The Innova report described the organizational culture of the city as ‘varied’, resulting in “key issues such as accountability, trust, and working together are at times misdirected, leading to overall reputational harm and decreased operational performance.” Leadership was noted to have had significant turnover, while employee development was “lacking in several areas” causing problems with succession planning and training.

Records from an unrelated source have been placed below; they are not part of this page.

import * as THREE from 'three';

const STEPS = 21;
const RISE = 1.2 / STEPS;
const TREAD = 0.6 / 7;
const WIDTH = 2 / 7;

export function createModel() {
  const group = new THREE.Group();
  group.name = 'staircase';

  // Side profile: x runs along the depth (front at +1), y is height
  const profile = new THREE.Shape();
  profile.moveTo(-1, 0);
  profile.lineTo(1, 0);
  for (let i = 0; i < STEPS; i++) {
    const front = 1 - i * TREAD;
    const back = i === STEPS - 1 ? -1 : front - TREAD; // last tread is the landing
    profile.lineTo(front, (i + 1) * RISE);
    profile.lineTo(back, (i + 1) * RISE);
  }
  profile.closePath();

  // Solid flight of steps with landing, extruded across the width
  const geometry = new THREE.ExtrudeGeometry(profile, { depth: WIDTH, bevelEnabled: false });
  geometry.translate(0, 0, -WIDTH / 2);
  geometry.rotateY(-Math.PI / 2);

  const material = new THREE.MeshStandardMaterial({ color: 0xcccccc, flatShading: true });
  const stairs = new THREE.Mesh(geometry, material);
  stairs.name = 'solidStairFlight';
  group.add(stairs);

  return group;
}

Rather than dwelling on such reports, the mayor suggests we should instead be trumpeting successes such as the $14 million in grants the city has secured over the past little while, adding those grants mean the city taxpayer isn’t on the hook for those projects. She’s right there, and good job. However, city taxpayers also want to know what’s being done with their money i.e. can’t we get some roads paved? I know we’re marketing ourselves as an outdoor adventure destination area, but do we really need a goat trail to get to The Montane?

Enacting the 43 recommendations in the report will go a long way towards a better public perception of the city.

Her related topic, which sparked the “Sunny Ways” message was the ongoing cesspool that is social media. The City of Fernie has shut off comments on its Facebook page because of ongoing threats, intimidation, and general crap.

On this one I can sympathize. The Prince George Daily News (which I founded in 2016) shut off its Facebook comments last year. We did it not because we were getting threatened (we weren’t, but other journalists have), but rather because what is being said on Facebook contributes nothing towards society. People who think being derisive is funny, people who believe that because they feel aggrieved they can be abusive, and those who are just plain old misogynist, racist, bigoted, intolerant, etc. aren’t contributing anything to anything. We simply don’t need it. And if you think being able to call someone a name on Facebook is free speech, you have no idea what free speech is.

So, I can certainly support Qualizza’s statement when she says if you have a beef with City Hall, contact her, a city councillor, or staff directly. Don’t beak off on Facebook because that solves nothing.

That being said, city council is a public body so it is open to public scrutiny and criticism.

Bill Phillips is a 30-year veteran of journalism. He grew up in Fernie, and started his career at The Free Press in the 1980s.

Municipal Governmentmunicipal politics